This process, of course, worked great for dealing with the parts that were there. As for things that needed to be replaced...the name of the game was footwork. Harwood hit the big Corvette meets across the country, talking to anyone he thought might have even a clue to the whereabouts of any of the '55 items he needed. Through word of mouth and the telephone, he gradually found everything he needed. The one-year only heater cut-off valve was also found on Dodge trucks-that's where Harwood found his. The unique air cleaner? He ended up trading an engine for the correct piece. An original jack? It took 10 years to track one down. A correct vacuum advance? That took 11 years to find. A set of N.O.S. hubcaps were found at Carlisle one year. And how about a '55-only hood release, a cigarette lighter, and side curtains? The list was extensive, but like an automotive archeologist, Hopwood dug until he found the pieces he was looking for.
Over time, though, it all came together. Harwood did most of the work himself. He did enlist the help of a local man wearing a "Will Work For Food" sign to clean the greasy undercarriage-surprisingly, Harwood couldn't find him for a second day of work. Paint is another task he didn't want to tackle, and, unfortunately, problems with an unscrupulous shop owner caused Harwood to temporarily lose interest in the '55, though not in Corvettes. In fact, he bought a '62 racer and restored it to its original condition, and a 502-powered '71 for drag strip duty. In fact Harwood tells us he's "gone crazy," given that a 31,000-mile '65 and a '54 that's destined for a street rod treatment have joined his other three Vettes. He may not know why he bought that first one, but he sure knows what he likes!

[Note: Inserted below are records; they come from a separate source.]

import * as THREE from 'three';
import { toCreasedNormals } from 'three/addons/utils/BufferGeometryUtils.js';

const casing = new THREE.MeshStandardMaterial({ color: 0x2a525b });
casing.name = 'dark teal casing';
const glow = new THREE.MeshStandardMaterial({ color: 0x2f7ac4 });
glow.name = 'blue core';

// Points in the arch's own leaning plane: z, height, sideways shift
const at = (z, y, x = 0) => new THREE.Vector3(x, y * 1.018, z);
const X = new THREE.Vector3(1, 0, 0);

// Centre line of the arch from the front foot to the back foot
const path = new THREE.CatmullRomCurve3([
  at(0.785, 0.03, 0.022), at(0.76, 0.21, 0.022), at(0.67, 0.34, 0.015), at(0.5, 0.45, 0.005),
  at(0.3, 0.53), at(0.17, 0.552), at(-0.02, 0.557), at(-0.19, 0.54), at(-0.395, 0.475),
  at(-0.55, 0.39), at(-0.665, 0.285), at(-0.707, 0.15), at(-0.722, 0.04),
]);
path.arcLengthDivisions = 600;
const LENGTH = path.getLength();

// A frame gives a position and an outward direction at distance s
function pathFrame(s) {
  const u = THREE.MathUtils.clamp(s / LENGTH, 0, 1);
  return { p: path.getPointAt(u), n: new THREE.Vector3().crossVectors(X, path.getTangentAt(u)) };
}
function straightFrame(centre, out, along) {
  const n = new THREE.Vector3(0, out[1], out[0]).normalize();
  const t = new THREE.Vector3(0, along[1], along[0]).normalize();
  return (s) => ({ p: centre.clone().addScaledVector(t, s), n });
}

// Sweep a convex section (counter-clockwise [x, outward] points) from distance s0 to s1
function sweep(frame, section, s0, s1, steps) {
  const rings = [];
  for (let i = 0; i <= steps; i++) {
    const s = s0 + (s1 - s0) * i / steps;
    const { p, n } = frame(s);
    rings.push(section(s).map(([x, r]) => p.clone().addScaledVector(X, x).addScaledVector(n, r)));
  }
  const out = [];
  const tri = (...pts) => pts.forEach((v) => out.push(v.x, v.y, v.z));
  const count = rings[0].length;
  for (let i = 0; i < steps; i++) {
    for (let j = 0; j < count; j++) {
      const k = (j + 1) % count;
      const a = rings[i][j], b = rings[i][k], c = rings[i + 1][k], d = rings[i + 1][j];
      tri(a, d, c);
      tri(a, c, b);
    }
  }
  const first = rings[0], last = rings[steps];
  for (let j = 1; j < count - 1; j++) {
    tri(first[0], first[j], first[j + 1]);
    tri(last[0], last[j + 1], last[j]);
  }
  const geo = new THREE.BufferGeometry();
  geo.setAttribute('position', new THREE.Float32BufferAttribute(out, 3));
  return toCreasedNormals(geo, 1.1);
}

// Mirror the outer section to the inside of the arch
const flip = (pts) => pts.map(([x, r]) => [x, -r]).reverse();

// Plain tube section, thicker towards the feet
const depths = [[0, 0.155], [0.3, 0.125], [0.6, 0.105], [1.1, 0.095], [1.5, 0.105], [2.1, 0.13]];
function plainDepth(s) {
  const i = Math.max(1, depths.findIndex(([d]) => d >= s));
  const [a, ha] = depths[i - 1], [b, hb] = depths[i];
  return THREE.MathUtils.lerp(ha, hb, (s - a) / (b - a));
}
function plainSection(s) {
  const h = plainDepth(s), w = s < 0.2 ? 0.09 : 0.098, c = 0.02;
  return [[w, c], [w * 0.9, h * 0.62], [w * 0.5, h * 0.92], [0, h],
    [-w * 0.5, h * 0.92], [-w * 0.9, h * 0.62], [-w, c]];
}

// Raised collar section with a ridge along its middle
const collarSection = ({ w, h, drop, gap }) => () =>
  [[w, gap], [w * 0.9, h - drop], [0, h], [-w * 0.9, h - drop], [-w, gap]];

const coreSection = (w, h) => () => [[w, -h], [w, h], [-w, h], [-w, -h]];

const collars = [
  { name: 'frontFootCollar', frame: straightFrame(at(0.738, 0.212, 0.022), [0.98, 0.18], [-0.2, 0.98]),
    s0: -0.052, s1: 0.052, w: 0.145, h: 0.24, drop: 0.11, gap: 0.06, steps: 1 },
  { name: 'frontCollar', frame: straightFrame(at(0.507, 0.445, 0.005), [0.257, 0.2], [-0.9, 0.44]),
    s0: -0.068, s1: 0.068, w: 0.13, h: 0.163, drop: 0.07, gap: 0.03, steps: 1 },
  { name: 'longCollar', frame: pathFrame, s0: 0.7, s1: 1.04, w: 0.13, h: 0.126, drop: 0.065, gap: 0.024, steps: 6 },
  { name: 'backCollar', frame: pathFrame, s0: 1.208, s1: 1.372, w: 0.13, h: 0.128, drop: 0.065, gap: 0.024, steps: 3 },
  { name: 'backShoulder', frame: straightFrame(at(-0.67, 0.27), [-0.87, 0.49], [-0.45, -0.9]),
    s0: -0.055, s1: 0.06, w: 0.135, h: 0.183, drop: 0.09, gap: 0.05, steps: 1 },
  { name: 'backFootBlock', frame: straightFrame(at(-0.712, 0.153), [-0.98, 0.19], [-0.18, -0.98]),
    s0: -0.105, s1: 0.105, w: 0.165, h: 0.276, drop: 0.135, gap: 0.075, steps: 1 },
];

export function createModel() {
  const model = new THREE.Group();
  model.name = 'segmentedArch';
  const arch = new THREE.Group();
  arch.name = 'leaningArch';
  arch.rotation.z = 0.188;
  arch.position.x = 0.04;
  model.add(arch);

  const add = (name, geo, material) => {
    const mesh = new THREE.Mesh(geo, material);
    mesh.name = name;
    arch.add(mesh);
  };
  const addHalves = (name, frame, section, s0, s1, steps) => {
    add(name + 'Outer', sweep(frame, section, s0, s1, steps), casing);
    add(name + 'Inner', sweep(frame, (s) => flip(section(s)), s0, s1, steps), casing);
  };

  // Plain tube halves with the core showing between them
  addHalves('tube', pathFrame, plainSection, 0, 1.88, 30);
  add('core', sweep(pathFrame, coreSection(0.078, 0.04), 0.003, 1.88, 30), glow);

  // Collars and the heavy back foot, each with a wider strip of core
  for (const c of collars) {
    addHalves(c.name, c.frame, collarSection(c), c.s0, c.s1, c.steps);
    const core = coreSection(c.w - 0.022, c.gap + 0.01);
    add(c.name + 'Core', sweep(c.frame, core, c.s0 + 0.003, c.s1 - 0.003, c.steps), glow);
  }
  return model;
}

Somewhere along the way, Harwood's wife Jackie joked that she'd like to ride in a '55 Corvette before she "passed on." That was the prodding Harwood needed to get the resto going again. Over the course of seven years he worked on reassembling the car, estimating it was about 80 percent done when he sent the car to Classic Restorations (located in Floyds Knobs) to be completed. Now planning on making it to February's NCRS Regional in Baton Rouge, Louisiana, Harwood had the final touches applied when he flew in John Kennedy of House of Customs to stitch up the roadster's beige top and interior, which were finished barely a day before they had to leave Indiana for the meet.
Despite coming down with a slight case of manifold rust on the drive to the more humid South, Harwood's '55 was more than up to the test. All that research, documentation, and footwork added up to a 98 percent score and a Top Flight award in the car's coming out party. Harwood doesn't yet know if he'll go for any other awards. About his first Corvette and long-time project, he says, "It's awesome...it needs to be in a museum." And while we like to see Corvettes get driven, we agree in this case. All that digging and investigating brought one of the only 700 '55s built back to life, after all, and that's something worth preserving.